● **Exercise inputs**
# # #

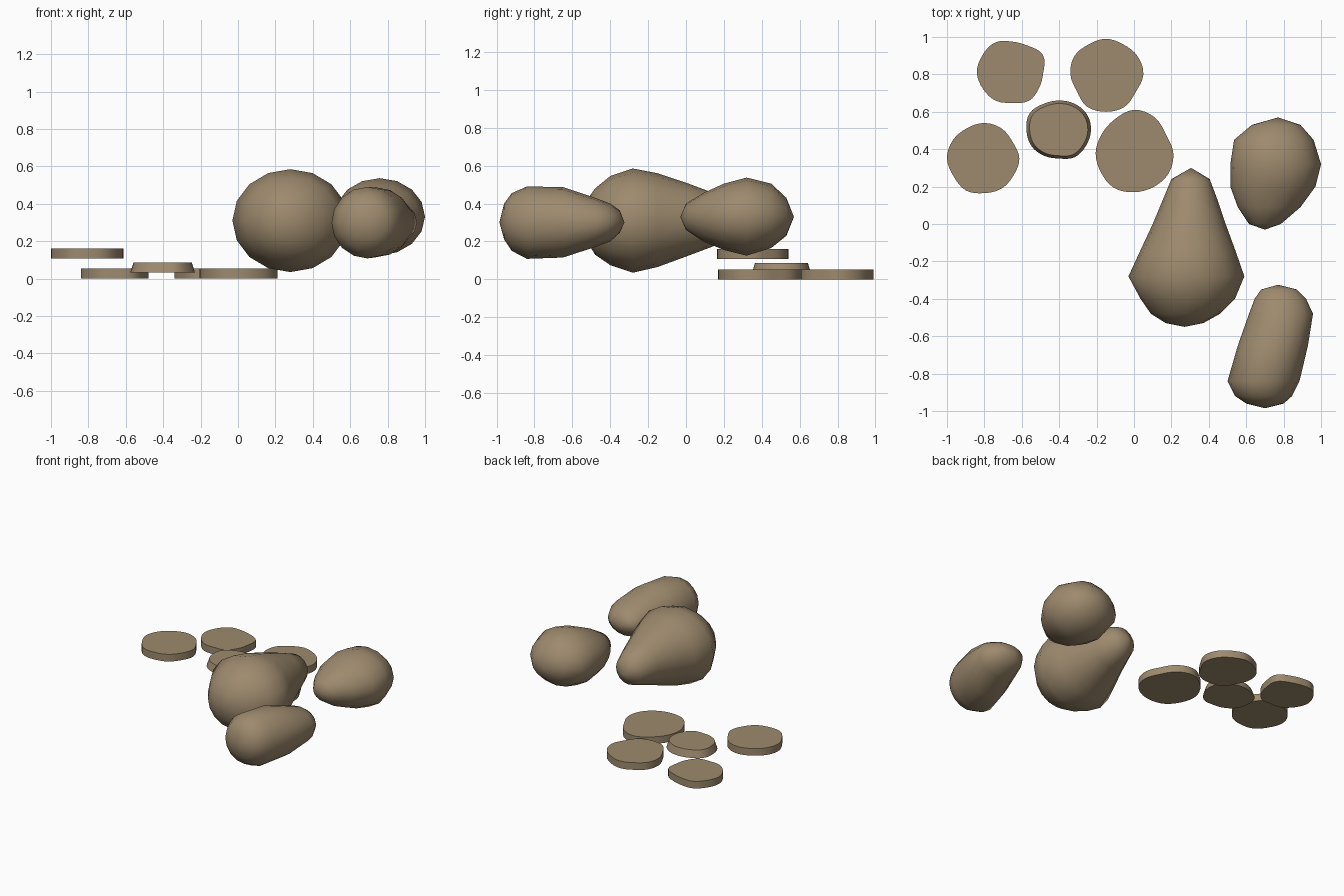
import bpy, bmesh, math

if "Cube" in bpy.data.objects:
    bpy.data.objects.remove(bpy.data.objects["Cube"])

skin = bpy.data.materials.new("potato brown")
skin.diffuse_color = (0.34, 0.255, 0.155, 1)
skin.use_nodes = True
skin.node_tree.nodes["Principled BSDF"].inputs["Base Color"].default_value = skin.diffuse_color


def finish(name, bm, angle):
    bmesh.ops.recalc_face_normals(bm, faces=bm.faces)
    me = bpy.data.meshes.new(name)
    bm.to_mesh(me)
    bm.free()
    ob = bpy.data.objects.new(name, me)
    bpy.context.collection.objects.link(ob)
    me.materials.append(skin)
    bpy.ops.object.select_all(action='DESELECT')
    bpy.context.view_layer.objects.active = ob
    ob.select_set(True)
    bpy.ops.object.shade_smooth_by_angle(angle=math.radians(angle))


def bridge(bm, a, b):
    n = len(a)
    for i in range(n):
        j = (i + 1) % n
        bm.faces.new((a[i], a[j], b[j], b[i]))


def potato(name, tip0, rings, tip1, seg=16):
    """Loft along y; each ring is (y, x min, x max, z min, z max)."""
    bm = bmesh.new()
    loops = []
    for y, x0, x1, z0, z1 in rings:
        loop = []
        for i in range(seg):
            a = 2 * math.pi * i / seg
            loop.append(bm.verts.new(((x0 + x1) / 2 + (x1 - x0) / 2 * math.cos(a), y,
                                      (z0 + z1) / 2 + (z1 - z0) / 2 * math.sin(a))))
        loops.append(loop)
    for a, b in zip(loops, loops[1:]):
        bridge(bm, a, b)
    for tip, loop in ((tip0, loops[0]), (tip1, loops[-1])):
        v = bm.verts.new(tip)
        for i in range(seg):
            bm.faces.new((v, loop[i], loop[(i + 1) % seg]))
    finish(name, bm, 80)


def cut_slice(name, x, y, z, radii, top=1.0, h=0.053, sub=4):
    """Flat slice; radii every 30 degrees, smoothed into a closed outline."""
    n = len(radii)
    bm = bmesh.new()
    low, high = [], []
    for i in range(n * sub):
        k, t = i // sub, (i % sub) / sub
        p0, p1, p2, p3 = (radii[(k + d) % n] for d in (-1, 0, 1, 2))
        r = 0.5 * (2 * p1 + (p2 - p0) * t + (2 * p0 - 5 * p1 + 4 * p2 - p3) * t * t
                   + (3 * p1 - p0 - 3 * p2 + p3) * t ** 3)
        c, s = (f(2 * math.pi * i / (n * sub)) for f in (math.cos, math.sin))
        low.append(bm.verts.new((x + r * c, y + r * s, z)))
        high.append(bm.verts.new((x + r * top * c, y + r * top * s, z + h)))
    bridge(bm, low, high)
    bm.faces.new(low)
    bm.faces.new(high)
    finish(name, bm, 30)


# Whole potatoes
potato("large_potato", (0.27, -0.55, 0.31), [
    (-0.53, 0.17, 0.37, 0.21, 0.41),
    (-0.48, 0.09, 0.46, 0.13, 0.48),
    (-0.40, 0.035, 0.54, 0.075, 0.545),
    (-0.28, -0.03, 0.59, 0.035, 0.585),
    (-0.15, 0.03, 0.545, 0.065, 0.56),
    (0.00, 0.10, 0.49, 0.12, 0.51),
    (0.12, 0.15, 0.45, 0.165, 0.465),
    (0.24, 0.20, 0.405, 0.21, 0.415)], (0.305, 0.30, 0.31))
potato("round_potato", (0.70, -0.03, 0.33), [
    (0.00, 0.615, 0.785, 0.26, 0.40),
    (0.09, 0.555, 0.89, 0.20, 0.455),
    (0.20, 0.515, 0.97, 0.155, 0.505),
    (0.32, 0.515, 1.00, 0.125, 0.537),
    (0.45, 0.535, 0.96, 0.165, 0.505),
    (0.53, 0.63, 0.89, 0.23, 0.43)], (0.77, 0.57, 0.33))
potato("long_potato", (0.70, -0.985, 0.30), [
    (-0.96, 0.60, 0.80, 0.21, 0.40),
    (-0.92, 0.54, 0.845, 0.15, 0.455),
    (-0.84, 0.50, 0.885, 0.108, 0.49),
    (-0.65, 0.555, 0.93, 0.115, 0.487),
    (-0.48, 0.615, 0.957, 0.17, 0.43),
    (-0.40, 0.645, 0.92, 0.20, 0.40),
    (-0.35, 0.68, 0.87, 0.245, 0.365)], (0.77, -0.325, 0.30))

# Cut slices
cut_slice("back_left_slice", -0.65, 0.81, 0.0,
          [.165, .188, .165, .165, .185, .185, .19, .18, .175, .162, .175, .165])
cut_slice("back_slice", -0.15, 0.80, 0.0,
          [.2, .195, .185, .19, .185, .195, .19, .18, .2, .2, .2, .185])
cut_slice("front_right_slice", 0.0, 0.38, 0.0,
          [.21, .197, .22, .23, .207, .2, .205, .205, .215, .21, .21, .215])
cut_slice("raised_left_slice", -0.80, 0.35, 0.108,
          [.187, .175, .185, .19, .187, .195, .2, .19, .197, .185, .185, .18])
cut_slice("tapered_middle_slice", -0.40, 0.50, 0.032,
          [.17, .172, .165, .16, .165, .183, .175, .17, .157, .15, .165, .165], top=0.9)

# # #

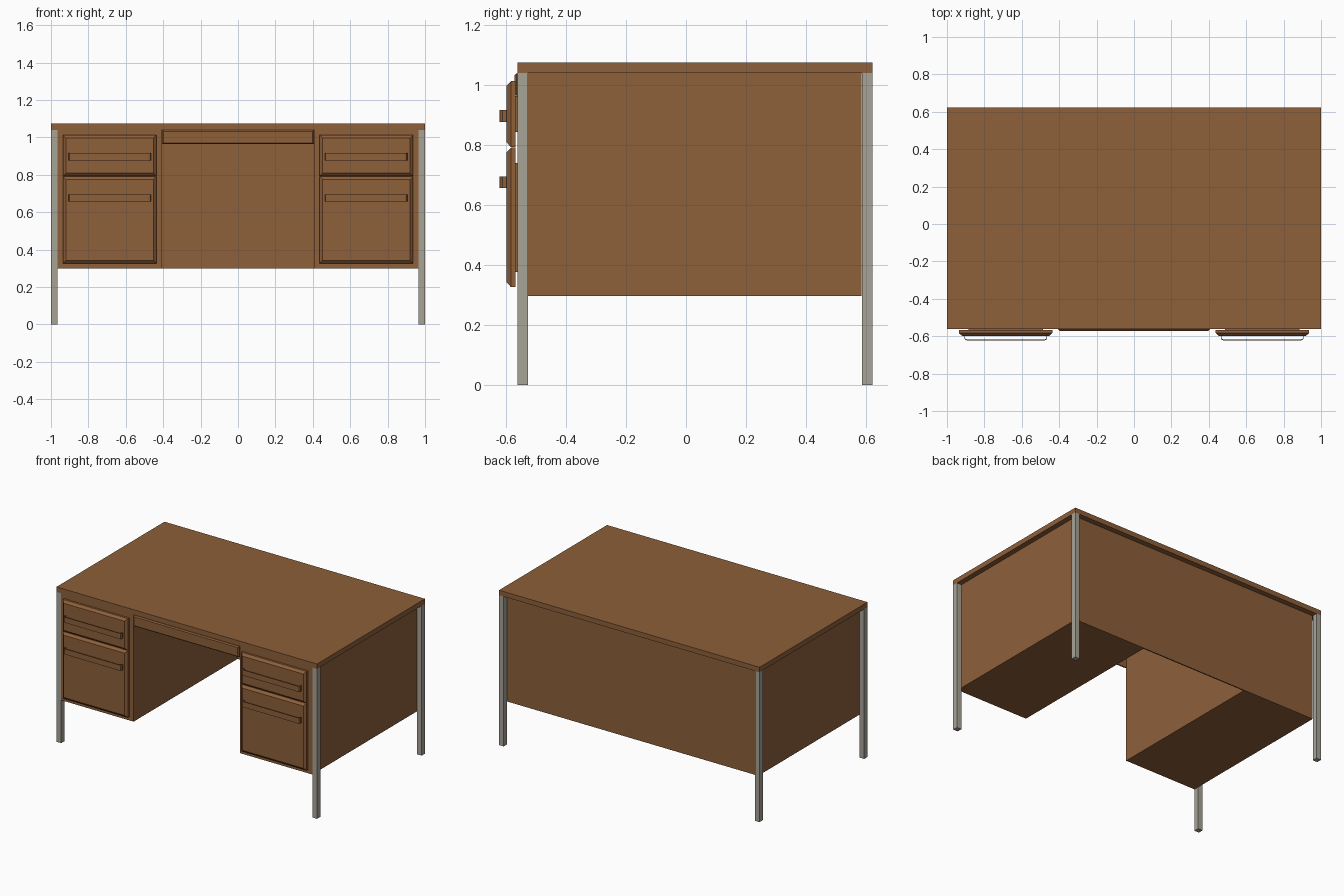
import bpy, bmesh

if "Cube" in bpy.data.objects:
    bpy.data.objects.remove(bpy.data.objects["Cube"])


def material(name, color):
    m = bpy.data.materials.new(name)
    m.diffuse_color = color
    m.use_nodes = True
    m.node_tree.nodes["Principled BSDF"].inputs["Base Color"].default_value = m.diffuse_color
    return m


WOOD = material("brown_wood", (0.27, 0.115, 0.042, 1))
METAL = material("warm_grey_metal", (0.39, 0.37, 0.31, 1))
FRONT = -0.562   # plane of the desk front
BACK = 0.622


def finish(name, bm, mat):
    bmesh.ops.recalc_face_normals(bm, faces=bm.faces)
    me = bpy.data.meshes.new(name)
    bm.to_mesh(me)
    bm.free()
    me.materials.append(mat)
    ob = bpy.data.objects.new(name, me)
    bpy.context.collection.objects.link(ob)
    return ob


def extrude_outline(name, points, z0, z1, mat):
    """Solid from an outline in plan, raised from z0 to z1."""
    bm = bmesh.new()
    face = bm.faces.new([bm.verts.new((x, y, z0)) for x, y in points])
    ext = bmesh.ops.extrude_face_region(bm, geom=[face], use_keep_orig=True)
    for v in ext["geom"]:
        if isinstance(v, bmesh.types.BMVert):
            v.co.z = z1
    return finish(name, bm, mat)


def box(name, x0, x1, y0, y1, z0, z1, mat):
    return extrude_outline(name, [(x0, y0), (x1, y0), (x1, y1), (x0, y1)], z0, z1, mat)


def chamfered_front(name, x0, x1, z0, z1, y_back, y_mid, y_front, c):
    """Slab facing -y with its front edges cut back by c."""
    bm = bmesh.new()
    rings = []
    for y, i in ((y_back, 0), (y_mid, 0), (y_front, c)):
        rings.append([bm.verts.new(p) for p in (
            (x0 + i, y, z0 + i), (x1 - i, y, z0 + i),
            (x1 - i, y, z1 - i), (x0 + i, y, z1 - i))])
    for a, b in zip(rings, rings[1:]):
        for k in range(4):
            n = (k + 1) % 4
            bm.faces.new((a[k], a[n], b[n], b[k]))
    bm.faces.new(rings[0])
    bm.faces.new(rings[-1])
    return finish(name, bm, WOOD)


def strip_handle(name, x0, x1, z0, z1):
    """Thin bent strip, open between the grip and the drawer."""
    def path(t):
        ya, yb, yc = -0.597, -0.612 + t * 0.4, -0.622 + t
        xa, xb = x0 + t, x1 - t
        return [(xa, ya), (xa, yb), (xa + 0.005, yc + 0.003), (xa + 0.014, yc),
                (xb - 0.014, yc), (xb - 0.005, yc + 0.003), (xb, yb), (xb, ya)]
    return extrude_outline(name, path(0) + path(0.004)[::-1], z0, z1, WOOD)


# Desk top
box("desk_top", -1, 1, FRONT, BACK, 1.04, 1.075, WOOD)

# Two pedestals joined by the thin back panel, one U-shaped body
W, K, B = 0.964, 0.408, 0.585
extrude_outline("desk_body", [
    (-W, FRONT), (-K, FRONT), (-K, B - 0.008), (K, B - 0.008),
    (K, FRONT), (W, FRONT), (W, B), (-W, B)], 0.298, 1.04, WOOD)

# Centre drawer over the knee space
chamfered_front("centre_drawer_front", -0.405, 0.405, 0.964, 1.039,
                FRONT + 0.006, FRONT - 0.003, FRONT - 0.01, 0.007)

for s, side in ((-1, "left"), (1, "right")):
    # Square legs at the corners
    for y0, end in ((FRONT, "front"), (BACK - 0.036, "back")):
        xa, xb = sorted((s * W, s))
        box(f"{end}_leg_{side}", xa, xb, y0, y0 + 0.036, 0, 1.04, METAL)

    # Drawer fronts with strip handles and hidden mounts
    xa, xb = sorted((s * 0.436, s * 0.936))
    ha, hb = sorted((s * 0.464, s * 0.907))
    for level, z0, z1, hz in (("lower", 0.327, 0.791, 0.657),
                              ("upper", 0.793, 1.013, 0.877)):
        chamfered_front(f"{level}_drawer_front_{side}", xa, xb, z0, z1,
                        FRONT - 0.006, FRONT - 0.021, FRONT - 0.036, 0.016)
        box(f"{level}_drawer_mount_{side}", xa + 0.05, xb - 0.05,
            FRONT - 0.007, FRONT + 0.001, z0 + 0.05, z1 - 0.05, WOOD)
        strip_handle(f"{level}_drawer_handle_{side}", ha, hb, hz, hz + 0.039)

# # #

● **Directions**
Would you copy, unchanged, the stretch of the records above that begins at the line containing "for s, side" and ends at the line containing "hz + 0.039)", and only that?

● **Solution for this problem**
for s, side in ((-1, "left"), (1, "right")):
    # Square legs at the corners
    for y0, end in ((FRONT, "front"), (BACK - 0.036, "back")):
        xa, xb = sorted((s * W, s))
        box(f"{end}_leg_{side}", xa, xb, y0, y0 + 0.036, 0, 1.04, METAL)

    # Drawer fronts with strip handles and hidden mounts
    xa, xb = sorted((s * 0.436, s * 0.936))
    ha, hb = sorted((s * 0.464, s * 0.907))
    for level, z0, z1, hz in (("lower", 0.327, 0.791, 0.657),
                              ("upper", 0.793, 1.013, 0.877)):
        chamfered_front(f"{level}_drawer_front_{side}", xa, xb, z0, z1,
                        FRONT - 0.006, FRONT - 0.021, FRONT - 0.036, 0.016)
        box(f"{level}_drawer_mount_{side}", xa + 0.05, xb - 0.05,
            FRONT - 0.007, FRONT + 0.001, z0 + 0.05, z1 - 0.05, WOOD)
        strip_handle(f"{level}_drawer_handle_{side}", ha, hb, hz, hz + 0.039)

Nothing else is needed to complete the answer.